**About this exercise:** Go through the entries below and count the lines where the word "inner" appears; give only the count.

**Record set:**
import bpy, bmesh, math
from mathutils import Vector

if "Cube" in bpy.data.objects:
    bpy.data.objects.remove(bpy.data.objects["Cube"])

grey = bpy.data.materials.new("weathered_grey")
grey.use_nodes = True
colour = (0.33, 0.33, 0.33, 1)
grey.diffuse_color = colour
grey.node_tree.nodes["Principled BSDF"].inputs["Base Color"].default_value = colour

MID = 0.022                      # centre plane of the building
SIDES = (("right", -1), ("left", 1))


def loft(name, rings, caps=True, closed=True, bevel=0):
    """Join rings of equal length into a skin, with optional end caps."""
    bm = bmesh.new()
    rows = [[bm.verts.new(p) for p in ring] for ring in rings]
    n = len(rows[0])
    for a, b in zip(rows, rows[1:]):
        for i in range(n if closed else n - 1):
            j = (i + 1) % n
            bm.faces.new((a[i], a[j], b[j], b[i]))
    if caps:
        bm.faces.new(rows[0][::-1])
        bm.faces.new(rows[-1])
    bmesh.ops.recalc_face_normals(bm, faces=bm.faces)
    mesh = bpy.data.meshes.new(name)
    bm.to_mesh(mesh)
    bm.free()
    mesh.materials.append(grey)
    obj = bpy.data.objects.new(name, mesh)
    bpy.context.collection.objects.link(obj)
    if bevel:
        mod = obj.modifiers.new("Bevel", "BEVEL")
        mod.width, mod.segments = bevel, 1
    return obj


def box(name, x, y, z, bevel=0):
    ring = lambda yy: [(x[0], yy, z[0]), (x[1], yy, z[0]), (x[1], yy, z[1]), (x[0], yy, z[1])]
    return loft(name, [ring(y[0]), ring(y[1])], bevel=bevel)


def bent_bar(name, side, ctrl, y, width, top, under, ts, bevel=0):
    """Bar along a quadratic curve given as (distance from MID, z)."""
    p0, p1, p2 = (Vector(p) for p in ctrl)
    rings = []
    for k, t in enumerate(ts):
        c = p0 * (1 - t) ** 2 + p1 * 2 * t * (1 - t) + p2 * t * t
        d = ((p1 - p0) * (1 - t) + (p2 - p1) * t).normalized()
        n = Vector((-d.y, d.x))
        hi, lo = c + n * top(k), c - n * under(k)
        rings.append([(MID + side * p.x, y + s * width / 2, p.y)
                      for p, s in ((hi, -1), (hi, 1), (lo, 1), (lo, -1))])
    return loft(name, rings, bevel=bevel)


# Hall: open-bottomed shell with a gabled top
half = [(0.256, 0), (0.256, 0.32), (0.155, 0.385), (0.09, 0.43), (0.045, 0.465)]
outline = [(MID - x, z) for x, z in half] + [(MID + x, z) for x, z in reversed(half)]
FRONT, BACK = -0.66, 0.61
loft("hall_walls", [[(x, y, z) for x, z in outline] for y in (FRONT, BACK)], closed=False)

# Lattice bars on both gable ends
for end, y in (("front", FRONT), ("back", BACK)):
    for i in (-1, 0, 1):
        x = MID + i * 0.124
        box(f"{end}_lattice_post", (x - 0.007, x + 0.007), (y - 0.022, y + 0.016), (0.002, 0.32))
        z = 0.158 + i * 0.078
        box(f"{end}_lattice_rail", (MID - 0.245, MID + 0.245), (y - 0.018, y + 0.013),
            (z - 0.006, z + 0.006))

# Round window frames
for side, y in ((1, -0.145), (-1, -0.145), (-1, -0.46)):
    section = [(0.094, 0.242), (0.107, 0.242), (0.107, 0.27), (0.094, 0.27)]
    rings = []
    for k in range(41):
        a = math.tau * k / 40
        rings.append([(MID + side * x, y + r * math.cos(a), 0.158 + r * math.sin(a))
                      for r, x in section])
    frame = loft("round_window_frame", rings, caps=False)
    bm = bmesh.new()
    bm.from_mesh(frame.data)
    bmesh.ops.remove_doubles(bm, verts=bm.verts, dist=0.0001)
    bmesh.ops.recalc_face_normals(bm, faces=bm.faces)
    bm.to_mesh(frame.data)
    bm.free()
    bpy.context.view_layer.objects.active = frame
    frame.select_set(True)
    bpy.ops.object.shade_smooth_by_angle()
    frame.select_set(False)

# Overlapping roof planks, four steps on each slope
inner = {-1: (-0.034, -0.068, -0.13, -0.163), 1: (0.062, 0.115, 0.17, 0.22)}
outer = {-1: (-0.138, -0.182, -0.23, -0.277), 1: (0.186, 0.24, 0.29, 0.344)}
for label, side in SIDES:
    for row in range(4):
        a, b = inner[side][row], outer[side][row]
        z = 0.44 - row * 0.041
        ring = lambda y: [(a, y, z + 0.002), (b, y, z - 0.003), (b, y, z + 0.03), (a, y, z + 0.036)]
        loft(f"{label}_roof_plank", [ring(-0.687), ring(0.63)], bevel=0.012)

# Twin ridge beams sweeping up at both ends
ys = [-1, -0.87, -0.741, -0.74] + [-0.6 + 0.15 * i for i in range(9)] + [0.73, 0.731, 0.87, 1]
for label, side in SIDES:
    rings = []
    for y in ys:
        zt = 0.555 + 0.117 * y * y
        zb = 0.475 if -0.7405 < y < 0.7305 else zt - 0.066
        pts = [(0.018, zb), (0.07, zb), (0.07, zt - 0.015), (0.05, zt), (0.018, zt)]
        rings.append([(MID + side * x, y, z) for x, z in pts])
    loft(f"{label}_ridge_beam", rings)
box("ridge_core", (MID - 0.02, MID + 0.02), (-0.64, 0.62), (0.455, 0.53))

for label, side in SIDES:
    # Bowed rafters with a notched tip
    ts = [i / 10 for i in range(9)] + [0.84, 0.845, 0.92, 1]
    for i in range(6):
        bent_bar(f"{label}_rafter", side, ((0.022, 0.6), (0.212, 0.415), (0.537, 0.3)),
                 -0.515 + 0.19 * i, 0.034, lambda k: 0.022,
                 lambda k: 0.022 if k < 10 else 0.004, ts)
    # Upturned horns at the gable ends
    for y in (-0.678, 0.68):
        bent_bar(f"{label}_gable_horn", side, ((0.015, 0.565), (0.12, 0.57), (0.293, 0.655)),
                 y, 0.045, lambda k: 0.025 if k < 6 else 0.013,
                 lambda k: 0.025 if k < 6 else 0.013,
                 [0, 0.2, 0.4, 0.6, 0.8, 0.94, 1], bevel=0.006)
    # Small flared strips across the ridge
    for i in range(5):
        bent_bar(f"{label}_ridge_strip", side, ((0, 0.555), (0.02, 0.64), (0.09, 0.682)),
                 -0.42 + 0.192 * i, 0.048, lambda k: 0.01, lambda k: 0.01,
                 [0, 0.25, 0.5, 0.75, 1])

**Finished task:** 2